> A conference on European security, which would, in effect, be the peace conference that would end World War II. Brezhnev hopes to gather representatives from the 30 countries of Europe, plus the U.S. and Canada in one gigantic conference, to be held most likely in Helsinki. At that time, the Soviets would press for recognition of present borders in Europe. That would legitimize Russia's postwar grab of Polish lands, and Poland's seizure of German lands. It would also enhance the international status of East Germany.
With that goal in mind, the Soviets have been deeply concerned about West German Chancellor Willy Brandt's problems in persuading Bonn's Bundestag to ratify the 1970 treaties of Moscow and Warsaw (see following story). Brezhnev has personally committed his prestige to the normalization of relations with West Germany, and his entire diplomacy toward Western Europe, including the convocation of the security conference, hinges on Bonn's ratification of the treaties.

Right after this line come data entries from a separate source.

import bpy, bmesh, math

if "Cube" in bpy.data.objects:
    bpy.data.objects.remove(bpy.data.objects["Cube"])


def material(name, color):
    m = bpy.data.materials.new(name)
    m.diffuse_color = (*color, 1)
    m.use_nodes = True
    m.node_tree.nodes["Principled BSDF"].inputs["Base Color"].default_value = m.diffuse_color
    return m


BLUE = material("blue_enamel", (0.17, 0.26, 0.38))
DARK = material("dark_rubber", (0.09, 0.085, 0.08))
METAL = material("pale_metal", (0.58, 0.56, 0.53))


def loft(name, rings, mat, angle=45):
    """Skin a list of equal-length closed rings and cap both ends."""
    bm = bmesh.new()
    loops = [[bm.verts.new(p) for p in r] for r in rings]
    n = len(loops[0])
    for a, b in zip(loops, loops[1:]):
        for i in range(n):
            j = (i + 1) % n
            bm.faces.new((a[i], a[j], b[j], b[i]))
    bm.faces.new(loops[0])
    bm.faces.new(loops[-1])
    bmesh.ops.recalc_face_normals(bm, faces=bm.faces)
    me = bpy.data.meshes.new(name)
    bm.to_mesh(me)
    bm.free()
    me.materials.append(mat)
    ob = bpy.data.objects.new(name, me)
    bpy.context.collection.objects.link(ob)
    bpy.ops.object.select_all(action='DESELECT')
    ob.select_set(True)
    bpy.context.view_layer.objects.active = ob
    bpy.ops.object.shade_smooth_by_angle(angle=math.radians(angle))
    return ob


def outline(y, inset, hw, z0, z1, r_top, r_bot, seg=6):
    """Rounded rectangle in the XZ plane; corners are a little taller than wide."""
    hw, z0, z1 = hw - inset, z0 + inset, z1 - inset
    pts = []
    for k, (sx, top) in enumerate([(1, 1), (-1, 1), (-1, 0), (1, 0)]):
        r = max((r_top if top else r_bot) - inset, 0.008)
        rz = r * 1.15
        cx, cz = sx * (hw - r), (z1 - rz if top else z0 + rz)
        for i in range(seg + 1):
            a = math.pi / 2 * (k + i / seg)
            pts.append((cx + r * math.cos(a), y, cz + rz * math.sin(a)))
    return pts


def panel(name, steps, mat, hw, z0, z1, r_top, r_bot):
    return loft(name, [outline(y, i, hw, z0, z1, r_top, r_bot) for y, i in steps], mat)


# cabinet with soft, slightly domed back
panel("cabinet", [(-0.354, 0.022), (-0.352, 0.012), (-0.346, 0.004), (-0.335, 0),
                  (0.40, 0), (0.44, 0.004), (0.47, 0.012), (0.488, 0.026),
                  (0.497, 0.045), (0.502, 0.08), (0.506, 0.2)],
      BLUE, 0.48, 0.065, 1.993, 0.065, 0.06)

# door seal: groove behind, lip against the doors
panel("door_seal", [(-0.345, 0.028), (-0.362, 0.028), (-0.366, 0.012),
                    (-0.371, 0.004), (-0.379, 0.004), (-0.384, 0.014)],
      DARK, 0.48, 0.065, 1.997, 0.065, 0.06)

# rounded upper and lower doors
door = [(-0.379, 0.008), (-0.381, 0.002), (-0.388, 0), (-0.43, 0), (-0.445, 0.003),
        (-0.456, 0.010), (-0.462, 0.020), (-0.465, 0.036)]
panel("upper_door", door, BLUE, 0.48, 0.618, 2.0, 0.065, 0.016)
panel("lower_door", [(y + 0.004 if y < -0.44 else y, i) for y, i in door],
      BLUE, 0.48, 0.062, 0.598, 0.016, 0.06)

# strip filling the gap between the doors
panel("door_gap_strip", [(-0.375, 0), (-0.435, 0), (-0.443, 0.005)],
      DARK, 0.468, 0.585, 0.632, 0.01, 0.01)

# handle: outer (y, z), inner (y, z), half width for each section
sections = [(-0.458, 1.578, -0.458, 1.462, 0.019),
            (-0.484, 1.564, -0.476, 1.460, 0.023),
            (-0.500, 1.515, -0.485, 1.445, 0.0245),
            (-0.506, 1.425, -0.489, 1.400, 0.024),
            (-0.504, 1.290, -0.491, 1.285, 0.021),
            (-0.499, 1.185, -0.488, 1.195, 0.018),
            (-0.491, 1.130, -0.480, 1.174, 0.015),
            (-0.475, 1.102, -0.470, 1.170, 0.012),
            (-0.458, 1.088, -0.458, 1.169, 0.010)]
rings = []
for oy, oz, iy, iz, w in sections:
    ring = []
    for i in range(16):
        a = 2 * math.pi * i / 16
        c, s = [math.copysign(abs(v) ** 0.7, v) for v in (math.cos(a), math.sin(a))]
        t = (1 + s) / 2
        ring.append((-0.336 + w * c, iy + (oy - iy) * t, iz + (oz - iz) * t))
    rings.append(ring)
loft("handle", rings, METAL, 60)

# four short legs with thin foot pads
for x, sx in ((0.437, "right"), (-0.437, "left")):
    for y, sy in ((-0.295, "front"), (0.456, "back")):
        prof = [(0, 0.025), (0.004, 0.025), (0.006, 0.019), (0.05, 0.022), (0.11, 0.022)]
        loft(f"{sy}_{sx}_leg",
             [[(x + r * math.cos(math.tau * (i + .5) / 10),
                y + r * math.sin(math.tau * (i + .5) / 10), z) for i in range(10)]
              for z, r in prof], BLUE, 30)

Washington and Moscow have agreed not to undertake any action during the next three weeks that could unsettle the atmosphere for the summit, but West Germany's possible rejection of the treaties or the fall of the Brandt government could seriously complicate the Nixon-Brezhnev meeting.